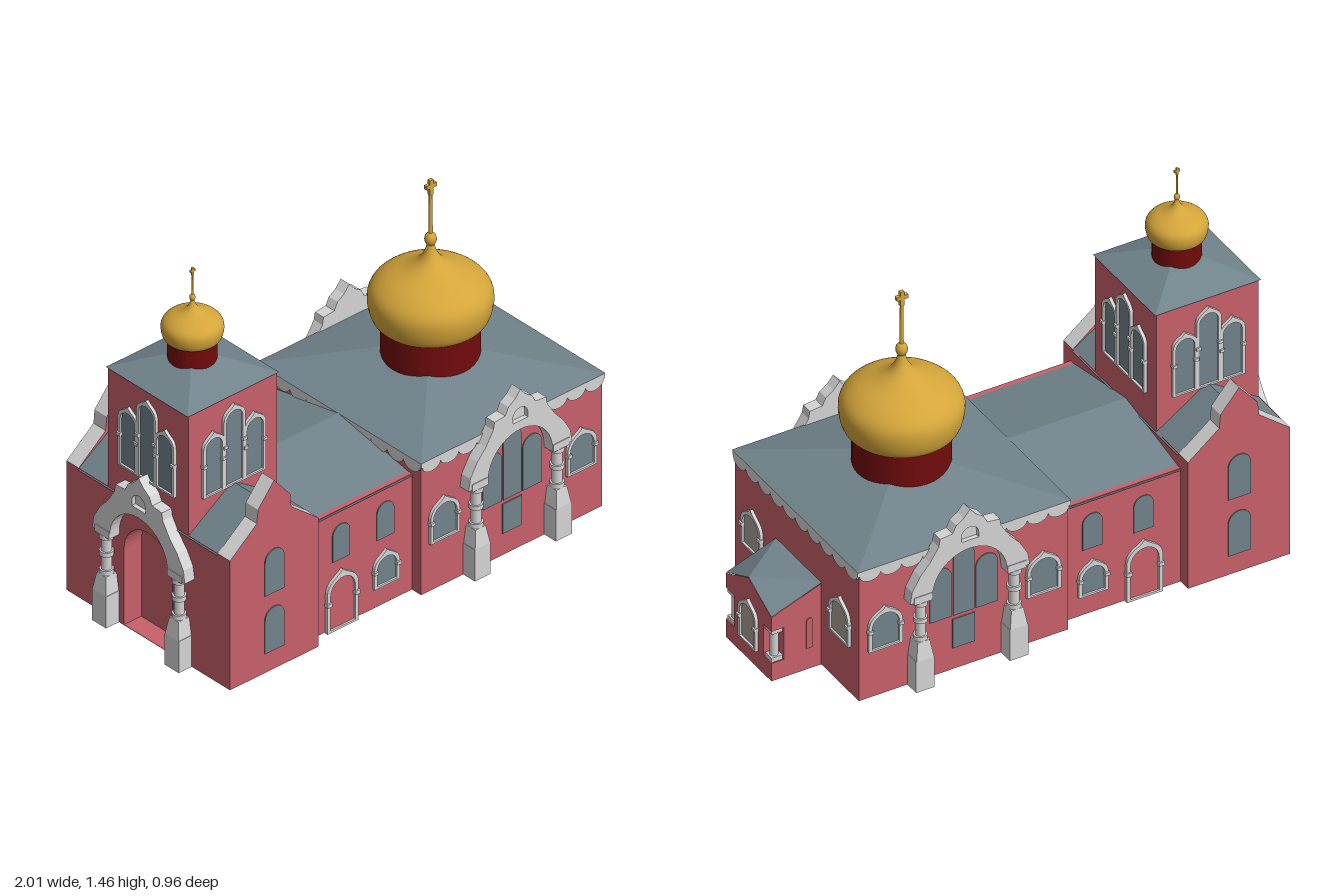
import * as THREE from 'three';

const mat = (name, color) => Object.assign(new THREE.MeshStandardMaterial({ color }), { name });
const red = mat('brick red', 0xc8606a), white = mat('white trim', 0xd4d4d4), slate = mat('slate', 0x71838b);
const gold = mat('gold', 0xd4a53a), maroon = mat('maroon', 0x720b0d), beige = mat('beige pane', 0xaa9f96);

function add(parent, name, geo, material, x = 0, y = 0, z = 0) {
  const m = new THREE.Mesh(geo, material);
  m.name = name;
  m.position.set(x, y, z);
  parent.add(m);
  return m;
}
function group(parent, name, x = 0, y = 0, z = 0, ry = 0) {
  const g = new THREE.Group();
  g.name = name;
  g.position.set(x, y, z);
  g.rotation.y = ry;
  parent.add(g);
  return g;
}
// box given by its minimum and maximum corners
function block(parent, name, m, x0, x1, y0, y1, z0, z1) {
  return add(parent, name, new THREE.BoxGeometry(x1 - x0, y1 - y0, z1 - z0), m, (x0 + x1) / 2, (y0 + y1) / 2, (z0 + z1) / 2);
}
const flat = (geo) => { const g = geo.toNonIndexed(); g.computeVertexNormals(); return g; };
const extrude = (shape, depth) => new THREE.ExtrudeGeometry(shape, { depth, bevelEnabled: false, curveSegments: 10 });
const poly = (pts) => new THREE.Shape(pts.map((p) => new THREE.Vector2(...p)));
// four-sided frustum
function taper(rTop, rBottom, h) {
  const g = flat(new THREE.CylinderGeometry(rTop * Math.SQRT2, rBottom * Math.SQRT2, h, 4));
  g.rotateY(Math.PI / 4);
  g.computeVertexNormals();
  return g;
}
// convex polygons as a fan of triangles
function faces(list) {
  const p = [];
  list.forEach((f) => { for (let i = 1; i < f.length - 1; i++) p.push(...f[0], ...f[i], ...f[i + 1]); });
  const g = new THREE.BufferGeometry();
  g.setAttribute('position', new THREE.Float32BufferAttribute(p, 3));
  g.computeVertexNormals();
  return g;
}

// arched outline standing on y, with an optional pointed tip
function arch(x, y, w, h, tip = 0) {
  const r = w / 2, s = new THREE.Shape(), yc = y + h - r;
  s.moveTo(x - r, y);
  s.lineTo(x + r, y);
  s.lineTo(x + r, yc);
  if (tip) {
    s.bezierCurveTo(x + r, yc + r * 0.8, x + r * 0.35, yc + r * 0.8, x, y + h + tip);
    s.bezierCurveTo(x - r * 0.35, yc + r * 0.8, x - r, yc + r * 0.8, x - r, yc);
  } else s.absarc(x, yc, r, 0, Math.PI, false);
  s.closePath();
  return s;
}
function windowAt(parent, x, y, w, h, pane = slate, trim = 0) {
  add(parent, 'windowPane', extrude(arch(x, y, w, h), 0.004), pane);
  if (!trim) return;
  const s = arch(x, y - trim * 0.6, w + 2 * trim, h + trim * 1.8, trim);
  s.holes.push(arch(x, y, w, h));
  add(parent, 'windowTrim', extrude(s, 0.012), white);
  for (const k of [-1, 1]) add(parent, 'trimBead', new THREE.BoxGeometry(trim * 1.5, trim, 0.018), white, x + k * (w + trim) / 2, y + h * 0.55, 0.009);
}

// white portal: two pillars carrying a pointed, stepped arch
function portal(parent) {
  const g = group(parent, 'portal');
  for (const k of [-1, 1]) {
    const x = k * 0.188;
    add(g, 'pillarBase', new THREE.BoxGeometry(0.074, 0.13, 0.06), white, x, 0.065, 0.03);
    add(g, 'pillarTaper', taper(0.024, 0.035, 0.07), white, x, 0.165, 0.025);
    add(g, 'pillarShaft', new THREE.CylinderGeometry(0.019, 0.019, 0.17, 16), white, x, 0.28, 0.025);
    for (const y of [0.21, 0.285, 0.355]) add(g, 'pillarRing', new THREE.CylinderGeometry(0.026, 0.026, 0.018, 16), white, x, y, 0.025);
    add(g, 'pillarCapital', new THREE.BoxGeometry(0.075, 0.03, 0.048), white, x, 0.378, 0.024);
  }
  const half = [[0.24, 0.37], [0.232, 0.42], [0.2, 0.475], [0.16, 0.52], [0.125, 0.575], [0.12, 0.605], [0.07, 0.61], [0.055, 0.64], [0.025, 0.66]];
  const s = new THREE.Shape();
  s.moveTo(0.15, 0.37);
  half.forEach((p) => s.lineTo(p[0], p[1]));
  s.lineTo(0, 0.69);
  half.slice().reverse().forEach((p) => s.lineTo(-p[0], p[1]));
  s.lineTo(-0.15, 0.37);
  s.absarc(0, 0.375, 0.15, Math.PI, 0, true);
  s.holes.push(arch(0, 0.56, 0.07, 0.055));
  add(g, 'portalArch', extrude(s, 0.045), white);
  add(g, 'portalNiche', extrude(arch(0, 0.56, 0.07, 0.055), 0.028), white);
}

// row of hanging half-round scallops under a narrow band
function cornice(parent) {
  const n = 10, w = 0.84 / n, s = new THREE.Shape();
  s.moveTo(0.425, 0.55);
  s.lineTo(-0.425, 0.55);
  s.lineTo(-0.425, 0.53);
  for (let i = 0; i < n; i++) {
    const x = -0.42 + w * (i + 0.5);
    s.absellipse(x, 0.53, w / 2, 0.03, Math.PI, Math.PI * 2, false);
  }
  s.lineTo(0.425, 0.53);
  s.closePath();
  add(parent, 'scallopedCornice', extrude(s, 0.008), white);
}

// drum, onion dome, ball and cross
function cupola(parent, name, x, y, k) {
  const g = group(parent, name, x, y, 0);
  g.scale.setScalar(k);
  add(g, 'drum', new THREE.CylinderGeometry(0.175, 0.175, 0.16, 40), maroon, 0, -0.075, 0);
  const pts = [[0, 0], [0.172, 0], [0.2, 0.02], [0.215, 0.055], [0.221, 0.1], [0.215, 0.135], [0.195, 0.165], [0.155, 0.195], [0.09, 0.225],
    [0.045, 0.255], [0.022, 0.29], [0.012, 0.325]].map((p) => new THREE.Vector2(...p));
  const curve = new THREE.SplineCurve(pts.slice(1)).getPoints(36);
  add(g, 'onionDome', new THREE.LatheGeometry([pts[0], ...curve], 40), gold);
  const ball = add(g, 'ball', new THREE.SphereGeometry(0.022, 16, 12), gold, 0, 0.34, 0);
  ball.scale.y = 1.25;
  add(g, 'crossStem', new THREE.CylinderGeometry(0.006, 0.008, 0.22, 8), gold, 0, 0.46, 0);
  add(g, 'crossBar', new THREE.BoxGeometry(0.046, 0.016, 0.014), gold, 0, 0.56, 0);
  add(g, 'crossUpright', new THREE.BoxGeometry(0.016, 0.06, 0.014), gold, 0, 0.555, 0);
}

function addMainHall(model) {
  const hall = group(model, 'mainHall', 0.37, 0, 0);
  block(hall, 'hallWalls', red, -0.42, 0.42, 0, 0.55, -0.42, 0.42);
  add(hall, 'hallRoof', taper(0.001, 0.428, 0.115), slate, 0, 0.6075, 0);
  for (let i = 0; i < 4; i++) {
    const a = i * Math.PI / 2;
    const f = group(hall, 'hallFacade', 0.42 * Math.sin(a), 0, 0.42 * Math.cos(a), a);
    cornice(f);
    if (i === 1) for (const k of [-1, 1]) windowAt(f, k * 0.298, 0.205, 0.11, 0.14, beige, 0.013);
    if (i % 2) continue;
    portal(f);
    for (const k of [-1, 1]) {
      windowAt(f, k * 0.318, 0.205, 0.11, 0.14, slate, 0.013);
      windowAt(f, k * 0.092, 0.228, 0.088, 0.215);
    }
    windowAt(f, 0, 0.228, 0.085, 0.28);
    block(f, 'lowerPane', slate, -0.045, 0.045, 0.09, 0.212, 0, 0.004);
  }
  cupola(model, 'mainCupola', 0.37, 0.745, 1);
}

function addNave(model) {
  const nave = group(model, 'nave');
  block(nave, 'naveWalls', red, -0.54, -0.04, 0, 0.48, -0.372, 0.372);
  const roof = extrude(poly([[-0.378, 0.475], [0.378, 0.475], [0, 0.55]]), 0.5);
  roof.rotateY(Math.PI / 2);
  add(nave, 'naveRoof', roof, slate, -0.54, 0, 0);
  for (const k of [1, -1]) {
    const f = group(nave, 'naveFacade', 0, 0, k * 0.372, k > 0 ? 0 : Math.PI);
    windowAt(f, -0.38 * k, 0.275, 0.08, 0.145);
    windowAt(f, -0.175 * k, 0.275, 0.08, 0.145);
    windowAt(f, -0.175 * k, 0.09, 0.092, 0.11, slate, 0.013);
    windowAt(f, -0.38 * k, 0.004, 0.115, 0.2, red, 0.015);
  }
}

function addBellTower(model) {
  const t = group(model, 'bellTower', -0.735, 0, 0);
  // base with an arched west entrance recess
  block(t, 'towerBase', red, -0.125, 0.205, 0, 0.535, -0.36, 0.36);
  const wall = poly([[-0.36, 0], [0.36, 0], [0.36, 0.535], [-0.36, 0.535]]);
  wall.holes.push(arch(0, 0.002, 0.25, 0.44));
  const west = extrude(wall, 0.08);
  west.rotateY(-Math.PI / 2);
  add(t, 'westWall', west, red, -0.125, 0, 0);
  add(t, 'crossRoof', extrude(poly([[-0.21, 0.53], [0.21, 0.53], [0, 0.67]]), 0.72), slate, 0, 0, -0.36);
  // stepped gable ends with white copings
  const gable = poly([[-0.205, 0.535], [0.205, 0.535], [0.13, 0.595], [0.08, 0.635], [0.075, 0.69], [0, 0.78], [-0.075, 0.69], [-0.08, 0.635], [-0.13, 0.595]]);
  for (const k of [1, -1]) {
    const f = group(t, 'gableFacade', 0, 0, k * 0.423, k > 0 ? 0 : Math.PI);
    block(f, 'gableWall', red, -0.205, 0.205, 0, 0.535, -0.063, 0);
    add(f, 'steppedGable', extrude(gable, 0.063), [red, white], 0, 0, -0.063);
    windowAt(f, 0, 0.08, 0.09, 0.18);
    windowAt(f, 0, 0.318, 0.09, 0.18);
  }
  portal(group(t, 'westFacade', -0.205, 0, 0, -Math.PI / 2));
  // belfry
  block(t, 'belfryWalls', red, -0.205, 0.205, 0.535, 1.03, -0.208, 0.208);
  add(t, 'belfryRoof', taper(0.001, 0.212, 0.09), slate, 0, 1.075, 0);
  for (let i = 0; i < 4; i++) {
    const a = i * Math.PI / 2;
    const f = group(t, 'belfryFacade', 0.205 * Math.sin(a), 0, 0.208 * Math.cos(a), a);
    for (const k of [-1, 0, 1]) windowAt(f, k * 0.095, 0.67, 0.076, k ? 0.225 : 0.3, slate, 0.012);
  }
  cupola(model, 'bellCupola', -0.735, 1.16, 0.5);
}

function addEastPorch(model) {
  const p = group(model, 'eastPorch', 0, 0, -0.01), w = 0.155, x0 = 0.785, x1 = 0.99;
  block(p, 'porchPlinth', red, x0, x1, 0, 0.075, -w, w);
  block(p, 'porchCore', red, x0, 0.94, 0.075, 0.21, -w, w);
  block(p, 'porchFront', red, 0.94, x1, 0.075, 0.21, -w + 0.055, w - 0.055);
  const side = [[x0, 0.21, w], [x1, 0.21, w], [x1, 0.27, w], [x0, 0.345, w]];
  const flip = (f) => f.map(([x, y, z]) => [x, y, -z]).reverse();
  add(p, 'porchUpperWalls', faces([side, flip(side),
    [[x1, 0.21, w], [x1, 0.21, -w], [x1, 0.27, -w], [x1, 0.345, 0], [x1, 0.27, w]],
    [[x0, 0.21, -w], [x1, 0.21, -w], [x1, 0.21, w], [x0, 0.21, w]]]), red);
  const slope = [[x0, 0.347, w], [x1, 0.272, w], [x1, 0.347, 0]];
  add(p, 'porchRoof', faces([slope, flip(slope), [[x0, 0.347, w], [x1, 0.347, 0], [x0, 0.347, -w]]]), slate);
  for (const k of [-1, 1]) {
    add(p, 'cornerColumn', new THREE.CylinderGeometry(0.016, 0.016, 0.135, 14), white, 0.964, 0.1425, k * 0.128);
    for (const y of [0.084, 0.201]) add(p, 'columnBlock', new THREE.BoxGeometry(0.044, 0.018, 0.044), white, 0.964, y, k * 0.128);
    const f = group(p, 'porchSide', 0.838, 0, k * w, k > 0 ? 0 : Math.PI);
    windowAt(f, 0, 0.09, 0.026, 0.125, red);
  }
  windowAt(group(p, 'porchFacade', x1, 0, 0, Math.PI / 2), 0.005, 0.08, 0.096, 0.155, beige, 0.012);
}

export function createModel() {
  const model = new THREE.Group();
  model.name = 'church';
  addMainHall(model);
  addNave(model);
  addBellTower(model);
  addEastPorch(model);
  return model;
}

· · · · ·

**Activity**
Since only lines holding the word "arched" matter, count them in the data above and report the number alone.

**The completed task**
2